Records drawn from a dataset:
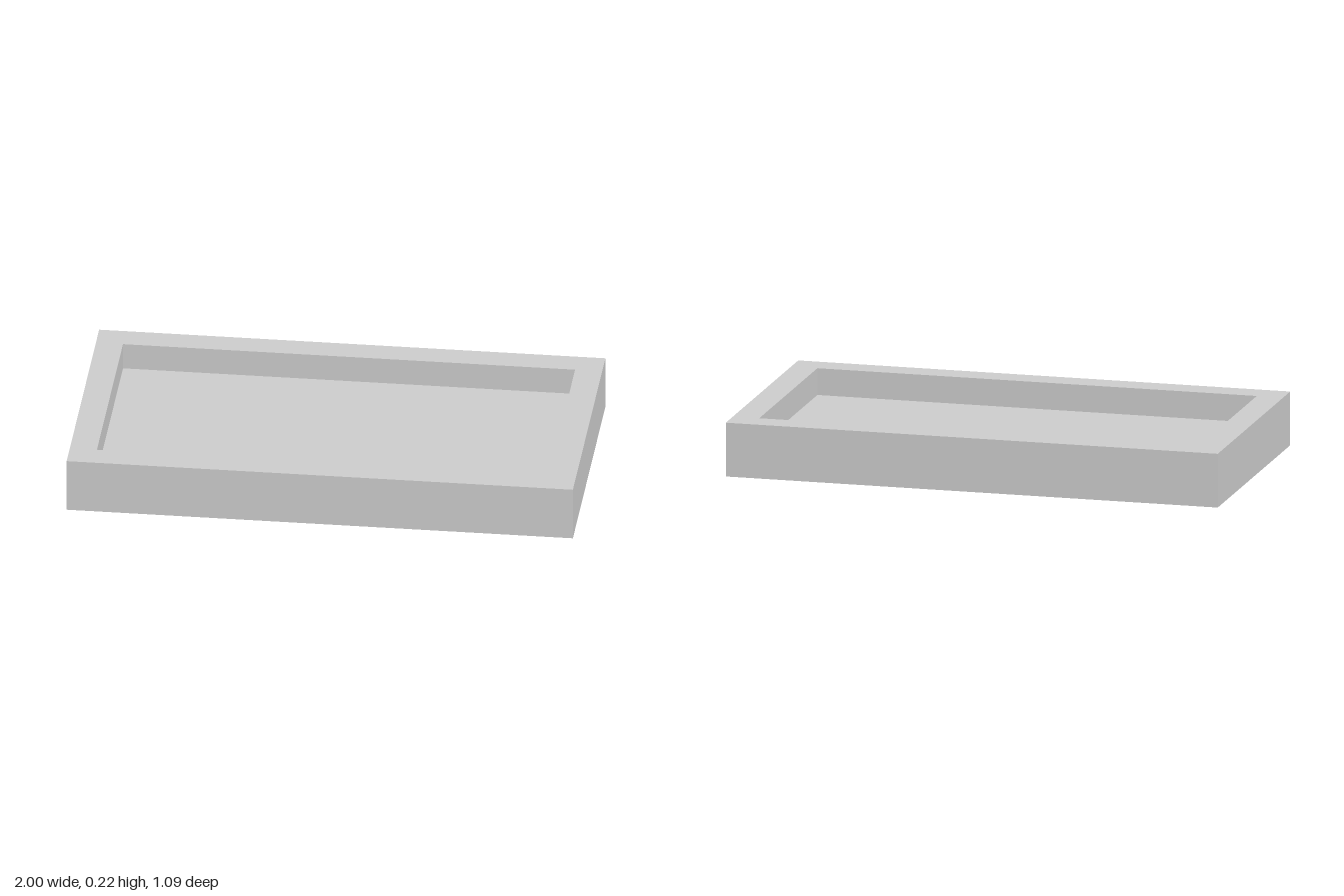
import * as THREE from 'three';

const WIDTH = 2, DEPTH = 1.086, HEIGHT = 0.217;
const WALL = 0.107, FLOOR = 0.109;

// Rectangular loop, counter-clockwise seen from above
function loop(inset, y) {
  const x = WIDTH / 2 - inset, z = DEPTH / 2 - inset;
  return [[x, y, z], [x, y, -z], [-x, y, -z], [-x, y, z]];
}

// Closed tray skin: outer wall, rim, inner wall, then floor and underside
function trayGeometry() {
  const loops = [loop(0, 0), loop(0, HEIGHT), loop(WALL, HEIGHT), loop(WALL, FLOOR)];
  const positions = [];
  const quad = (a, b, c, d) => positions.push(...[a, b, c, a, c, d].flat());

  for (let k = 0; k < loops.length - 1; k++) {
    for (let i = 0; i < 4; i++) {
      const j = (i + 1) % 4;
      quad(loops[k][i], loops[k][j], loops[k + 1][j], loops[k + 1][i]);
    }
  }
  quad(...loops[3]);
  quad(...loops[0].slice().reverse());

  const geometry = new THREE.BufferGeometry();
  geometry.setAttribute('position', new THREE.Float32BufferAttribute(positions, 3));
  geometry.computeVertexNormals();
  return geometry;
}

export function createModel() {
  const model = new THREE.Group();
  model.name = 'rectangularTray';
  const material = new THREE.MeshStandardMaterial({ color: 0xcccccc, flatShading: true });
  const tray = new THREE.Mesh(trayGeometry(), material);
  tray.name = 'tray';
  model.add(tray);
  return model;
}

[WHAT YOU SHOULD DO] Using the records above, give the count of lines with the word "loops", and write nothing more.

[PROBLEM SOLUTION] 5